        ...Statements C...;

        ...default case Statements...;

A naive implementation in assembler could look like:

        cmp r24, NA
        breq    A

        cmp r24, NB
        breq    B

        cmp r24, NC
        breq    C

        ...default case Statements...
        rjmp    ends

        ...Statements A...
        rjmp    ends

        ...Statements B...
        rjmp    ends

        ...Statements C...
;       rjmp    ends


This is simple and easy to understand.
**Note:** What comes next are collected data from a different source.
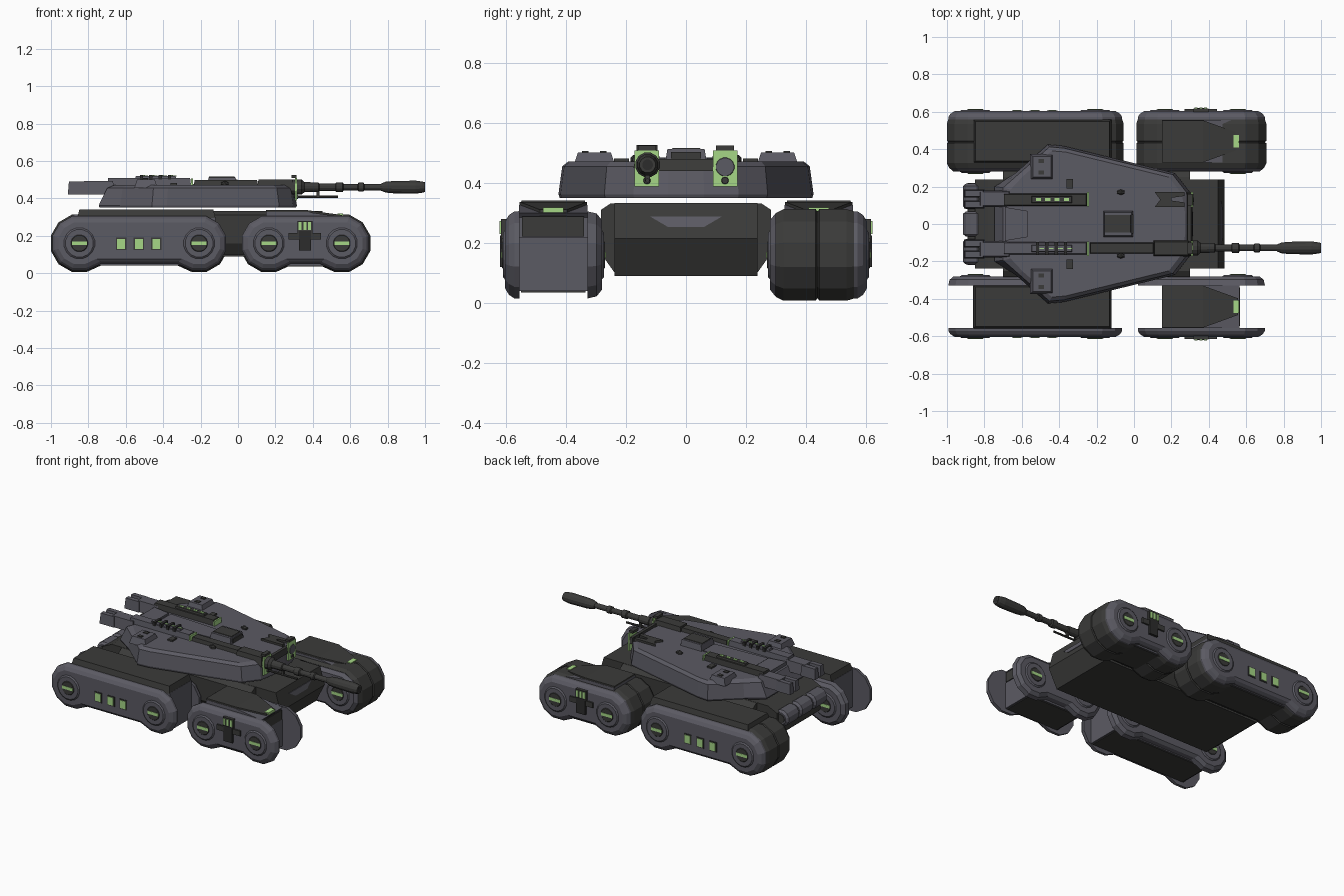
import bpy, bmesh
from math import cos, sin, radians, pi

cube = bpy.data.objects.get("Cube")
if cube:
    bpy.data.objects.remove(cube, do_unlink=True)


def material(name, rgb):
    m = bpy.data.materials.new(name)
    m.diffuse_color = (*rgb, 1)
    m.use_nodes = True
    m.node_tree.nodes["Principled BSDF"].inputs["Base Color"].default_value = (*rgb, 1)
    return m


GREY = material("armour grey", (0.105, 0.103, 0.125))
DARK = material("dark metal", (0.043, 0.043, 0.041))
BLACK = material("gunmetal black", (0.025, 0.025, 0.025))
GREEN = material("glow green", (0.38, 0.68, 0.24))


def loft(name, rings, mat):
    """Join rings of equal point count and cap both ends."""
    bm = bmesh.new()
    loops = [[bm.verts.new(p) for p in ring] for ring in rings]
    n = len(loops[0])
    for lo, hi in zip(loops, loops[1:]):
        for i in range(n):
            j = (i + 1) % n
            bm.faces.new((lo[i], lo[j], hi[j], hi[i]))
    bm.faces.new(loops[0])
    bm.faces.new(loops[-1])
    bmesh.ops.recalc_face_normals(bm, faces=bm.faces)
    me = bpy.data.meshes.new(name)
    bm.to_mesh(me)
    bm.free()
    me.materials.append(mat)
    ob = bpy.data.objects.new(name, me)
    bpy.context.collection.objects.link(ob)
    return ob


def box(name, x, y, z, mat, taper=0.0):
    """Box from ranges; taper pulls the top in on all sides."""
    def ring(h, t):
        a, b, c, d = min(x) + t, max(x) - t, min(y) + t, max(y) - t
        return [(a, c, h), (b, c, h), (b, d, h), (a, d, h)]
    return loft(name, [ring(z[0], 0), ring(z[1], taper)], mat)


def side_prism(name, pts, y, mat):
    return loft(name, [[(px, v, pz) for px, pz in pts] for v in y], mat)


def plan_prism(name, pts, z, mat):
    return loft(name, [[(px, py, v) for px, py in pts] for v in z], mat)


def lathe(name, profile, centre, mat, axis="X", sides=12):
    """Turn (distance, radius) pairs around the x or y axis."""
    cx, cy, cz = centre
    rings = []
    for d, r in profile:
        turn = [(r * cos(2 * pi * (i + 0.5) / sides), r * sin(2 * pi * (i + 0.5) / sides))
                for i in range(sides)]
        if axis == "X":
            rings.append([(cx + d, cy + u, cz + v) for u, v in turn])
        else:
            rings.append([(cx + u, cy + d, cz + v) for u, v in turn])
    return loft(name, rings, mat)


AXLE = 0.16


def outline(a, b, r):
    """Pod side shape: two wheel ends joined by a raised belly."""
    arc = lambda c, start: [(c + r * cos(radians(start + 30 * i)),
                             AXLE + r * sin(radians(start + 30 * i))) for i in range(8)]
    belly = AXLE - 0.72 * r
    return arc(a, 75) + [(a + 0.8 * r, belly), (b - 0.8 * r, belly)] + arc(b, 255)


def pod_layers(name, a, b, layers, mat):
    return loft(name, [[(px, y, pz) for px, pz in outline(a, b, r)] for y, r in layers], mat)


def wheel_hub(name, x, y, out):
    """Ringed hub with a glowing slot; out is the facing along y."""
    lathe(name + "_ring", [(0, .085), (out * .008, .075)], (x, y, AXLE), GREY, "Y", 16)
    lathe(name, [(0, .047), (out * .004, .043)], (x, y + out * .007, AXLE), DARK, "Y", 16)
    box(name + "_light", (x - .04, x + .04), (y + out * .009, y + out * .014),
        (AXLE - .01, AXLE + .01), GREEN)


# Four running pods
for s, side in ((1, "back"), (-1, "front")):
    for label, a, b in (("rear", -.848, -.208), ("fore", .165, .555)):
        tag = f"{side}_{label}"
        pod_layers(tag + "_outer_plate", a, b,
                   [(s * .555, .15), (s * .572, .15), (s * .59, .137), (s * .603, .115)], GREY)
        pod_layers(tag + "_inner_plate", a, b,
                   [(s * .28, .12), (s * .298, .143), (s * .328, .15)], GREY)
        # Only the back pods carry their tracks
        if s > 0:
            pod_layers(tag + "_track", a, b,
                       [(.30, .145), (.325, .158), (.432, .158), (.436, .151), (.44, .151),
                        (.444, .158), (.535, .158), (.56, .15)], DARK)
        # Hubs on both faces of the pod
        for cx in (a, b):
            wheel_hub(tag + "_hub", cx, s * .602, s)
            wheel_hub(tag + "_inner_hub", cx, s * .281, -s)

    # Rear pod core, cover and side windows
    box(f"{side}_rear_core", (-.86, -.12), (s * .325, s * .558), (.045, .30), GREY)
    box(f"{side}_rear_cover", (-.86, -.12), (s * .325, s * .56), (.295, .341), DARK, .012)
    box(f"{side}_rear_belly", (-.85, -.13), (s * .33, s * .55), (.04, .046), DARK)
    for cx in (-.625, -.53, -.437):
        box(f"{side}_window_frame", (cx - .028, cx + .028), (s * .60, s * .607), (.123, .19), DARK)
        box(f"{side}_window", (cx - .021, cx + .021), (s * .604, s * .61), (.13, .183), GREEN)

    # Fore pod core, with a tapering cover and a front lamp
    side_prism(f"{side}_fore_core", [(.15, .04), (.565, .04), (.565, .22), (.55, .22),
               (.55, .285), (.565, .30), (.37, .327), (.15, .327)], (s * .328, s * .556), GREY)
    box(f"{side}_fore_belly", (.16, .555), (s * .335, s * .55), (.035, .041), DARK)
    mid = s * .442
    box(f"{side}_fore_cover", (.15, .37), (mid - .112, mid + .112), (.31, .337), DARK)
    loft(f"{side}_fore_cover_taper",
         [[(.37, mid - .112, .337 + h), (.555, mid - .045, .311 + h),
           (.555, mid + .045, .311 + h), (.37, mid + .112, .337 + h)] for h in (-.025, 0)], DARK)
    box(f"{side}_fore_recess", (.56, .568), (s * .34, s * .546), (.222, .288), DARK)
    box(f"{side}_fore_lamp", (.533, .562), (mid - .034, mid + .034), (.302, .318), GREEN)
    # Bracket on the outer plate
    box(f"{side}_bracket_bar", (.27, .445), (s * .60, s * .614), (.18, .215), DARK)
    box(f"{side}_bracket_stem", (.325, .39), (s * .60, s * .619), (.12, .225), BLACK)
    box(f"{side}_bracket_head", (.318, .397), (s * .585, s * .617), (.215, .28), DARK)
    for i in range(3):
        cx = .331 + .026 * i
        box(f"{side}_bracket_light", (cx - .008, cx + .008), (s * .61, s * .622), (.23, .273), GREEN)

# Hull between the pods
side_prism("hull", [(-.84, .14), (-.78, .09), (.42, .09), (.484, .215), (.45, .333),
                    (-.78, .333), (-.85, .30)], (-.238, .238), DARK)
for s in (1, -1):
    loft("hull_sponson", [[(x, s * y, z) for y, z in
                           ((.23, .09), (.28, .16), (.283, .31), (.25, .332), (.23, .332))]
                          for x in (-.70, .30)], DARK)
loft("glacis_notch", [[(x + o, y, z) for x, y, z in
                       ((.463, -.12, .288), (.463, .12, .288), (.473, .06, .253), (.473, -.06, .253))]
                      for o in (-.01, .004)], GREY)
# Row of rear drums
lathe("rear_drum_axle", [(-.22, .03), (.22, .03)], (-.86, 0, .26), DARK, "Y")
for y in (-.148, 0, .148):
    lathe("rear_drum", [(-.068, .04), (-.055, .055), (.055, .055), (.068, .04)],
          (-.86, y, .26), GREY, "Y")


# Turret body
def turret_ring(z, inset, back):
    half = [(back, .20), (-.63, .275), (-.46, .425), (-.38, .418), (.22, .272), (.295, .175), (.315, .06)]
    k = 1 - inset
    pts = half + [(x, -y) for x, y in reversed(half)]
    return [((x + .2) * k - .2, y * k, z) for x, y in pts]


loft("turret", [turret_ring(.35, .01, -.745), turret_ring(.362, 0, -.745),
                turret_ring(.455, .03, -.715), turret_ring(.472, .08, -.70)], GREY)
box("turret_front_lip", (.28, .312), (-.17, .17), (.44, .48), DARK, .006)
plan_prism("rear_deck_panel", [(-.69, -.09), (-.57, -.07), (-.57, .07), (-.69, .09)], (.46, .484), GREY)
plan_prism("deck_panel", [(-.56, -.08), (-.17, -.06), (-.17, .06), (-.56, .08)], (.465, .477), GREY)
# Raised hatch with a dark lid and a dark window to the front
box("hatch_frame", (-.165, -.005), (-.07, .07), (.465, .512), GREY, .008)
box("hatch_lid", (-.157, -.015), (-.048, .05), (.508, .516), DARK, .003)
box("hatch_window", (-.012, -.003), (-.05, .05), (.476, .502), DARK)

for s in (1, -1):
    # Cheek pods and small deck fittings
    box("cheek_plate", (-.555, -.43), (s * .235, s * .375), (.455, .501), GREY, .015)
    for x in (-.51,):
        for y in (.265, .325):
            box("cheek_stud", (x, x + .03), (s * y, s * (y + .022)), (.498, .506), DARK)
    box("deck_clip", (-.36, -.325), (s * .19, s * .24), (.465, .482), DARK)
    lathe("deck_knob", [(-.02, .008), (0, .016), (.02, .008)], (-.07, s * .17, .478), DARK, "X", 8)

    # Rear forked arms
    box("rear_arm", (-.83, -.66), (s * .09, s * .18), (.42, .492), GREY, .008)
    for y in (.082, .142):
        box("rear_prong", (-.91, -.80), (s * y, s * (y + .043)), (.42, .49), GREY, .006)
    # Weapon rail with glowing gaps
    box("weapon_rail", (-.70, -.25), (s * .095, s * .165), (.46, .508), DARK if s > 0 else GREY, .006)
    box("rail_ridge", (-.55, -.33), (s * .11, s * .15), (.50, .52), DARK if s > 0 else GREY, .004)
    for i in range(4):
        x = -.525 + .05 * i
        if s > 0:
            box("rail_light", (x, x + .028), (.122, .138), (.517, .524), GREEN)
        else:
            box("rail_bar", (x, x + .018), (-.165, -.095), (.50, .526), BLACK)
            box("rail_light", (x + .02, x + .045), (-.134, -.127), (.517, .523), GREEN)
    box("rail_end_light", (-.25, -.241), (s * .093, s * .17), (.465, .505), GREEN)
    # Gun port plate
    box("gun_port_plate", (.305, .315), (s * .09, s * .172), (.388, .508), GREEN)
    box("gun_port_cap", (.285, .314), (s * .10, s * .16), (.508, .524), DARK)
    lathe("gun_port_stud", [(0, .013), (.01, .011)], (.312, s * .13, .408), DARK)

# Empty port on the far side, with its clamp
lathe("empty_port", [(0, .032), (.006, .03)], (.313, .13, .453), GREY, "X", 16)
plan_prism("empty_clamp", [(.11, .09), (.27, .09), (.27, .115), (.20, .125), (.20, .14),
                           (.27, .15), (.27, .172), (.11, .172), (.14, .13)], (.465, .486), DARK)

# Gun
GUN_Y, GUN_Z = -.128, .46
box("gun_breech", (-.24, .11), (-.162, -.095), (.45, .497), DARK, .008)
box("gun_mantlet", (.10, .30), (-.175, -.085), (.45, .502), DARK, .01)
lathe("gun_barrel", [(.26, .042), (.34, .042), (.355, .028), (.43, .026), (.435, .02), (.52, .02),
                     (.525, .027), (.56, .027), (.565, .018), (.64, .018), (.645, .025),
                     (.67, .025), (.675, .018), (.78, .018)], (0, GUN_Y, GUN_Z), DARK)
lathe("gun_muzzle", [(.765, .02), (.79, .03), (.83, .034), (.95, .036), (.985, .031), (1.0, .027)],
      (0, GUN_Y, GUN_Z), DARK)
lathe("muzzle_bore", [(.998, .018), (1.001, .018)], (0, GUN_Y, GUN_Z), BLACK)
lathe("gun_under_rod", [(.30, .007), (.535, .007)], (0, GUN_Y, .408), DARK, "X", 8)
box("rod_bracket", (.42, .435), (GUN_Y - .008, GUN_Y + .008), (.405, .45), DARK)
But it only works like this if the code fragments can be reached by the breq instructions i.e. they are a maximum 64 bytes away.

When the code is longer, you could instead write

        cmp r24, NA
        brne    PC+2
        rjmp    A

But the code gets slower.

To avoid the issue you could write like

        cmp r24, NA
        brne    tB

        ...Statements A...
        rjmp    ends

tB:     cmp r24, NB
        brne    tC

        ...Statements B...
        rjmp    ends

tC:     cmp r24, NC
        brne    default

        ...Statements C...
        rjmp    ends

        ...default case Statements...


But this is harder to read and understand, especially when the code blocks get longer. The main reason is that the labels do not any more stand for the case code blocks but for the compare instructions.

And this gets worse when you have multiple switch constructs in the same procedure or even nested switch statements.

My main objective for the macro solution was to keep the code readable. For above example it looks like:

        MtrSwitch   Ident

        cpi r24, NA
        MtrCaseEq   Ident
        ...Statements A...
        MtrCaseEqEndBrk Ident

        cpi r24, NB
        MtrCaseEq   Ident
        ...Statements B...
        MtrCaseEqEndBrk Ident

        cpi r24, NC
        MtrCaseEq   Ident
        ...Statements C...
        MtrCaseEqEndBrk Ident

        ...default case Statements...

        MtrSwitchEnd    Ident

There are no more labels to clutter the source code. Instead the labels are generated automatically by the macros.

There has to be a unique identifier for the whole switch construct. This is the literal "Ident" in above example. Using such identifiers allows to nest the switch constructs. The identifier has to be unique in the complete source code.

Last change: 2019-05-04
© 2002-2019 Dr. Thomas Redelberger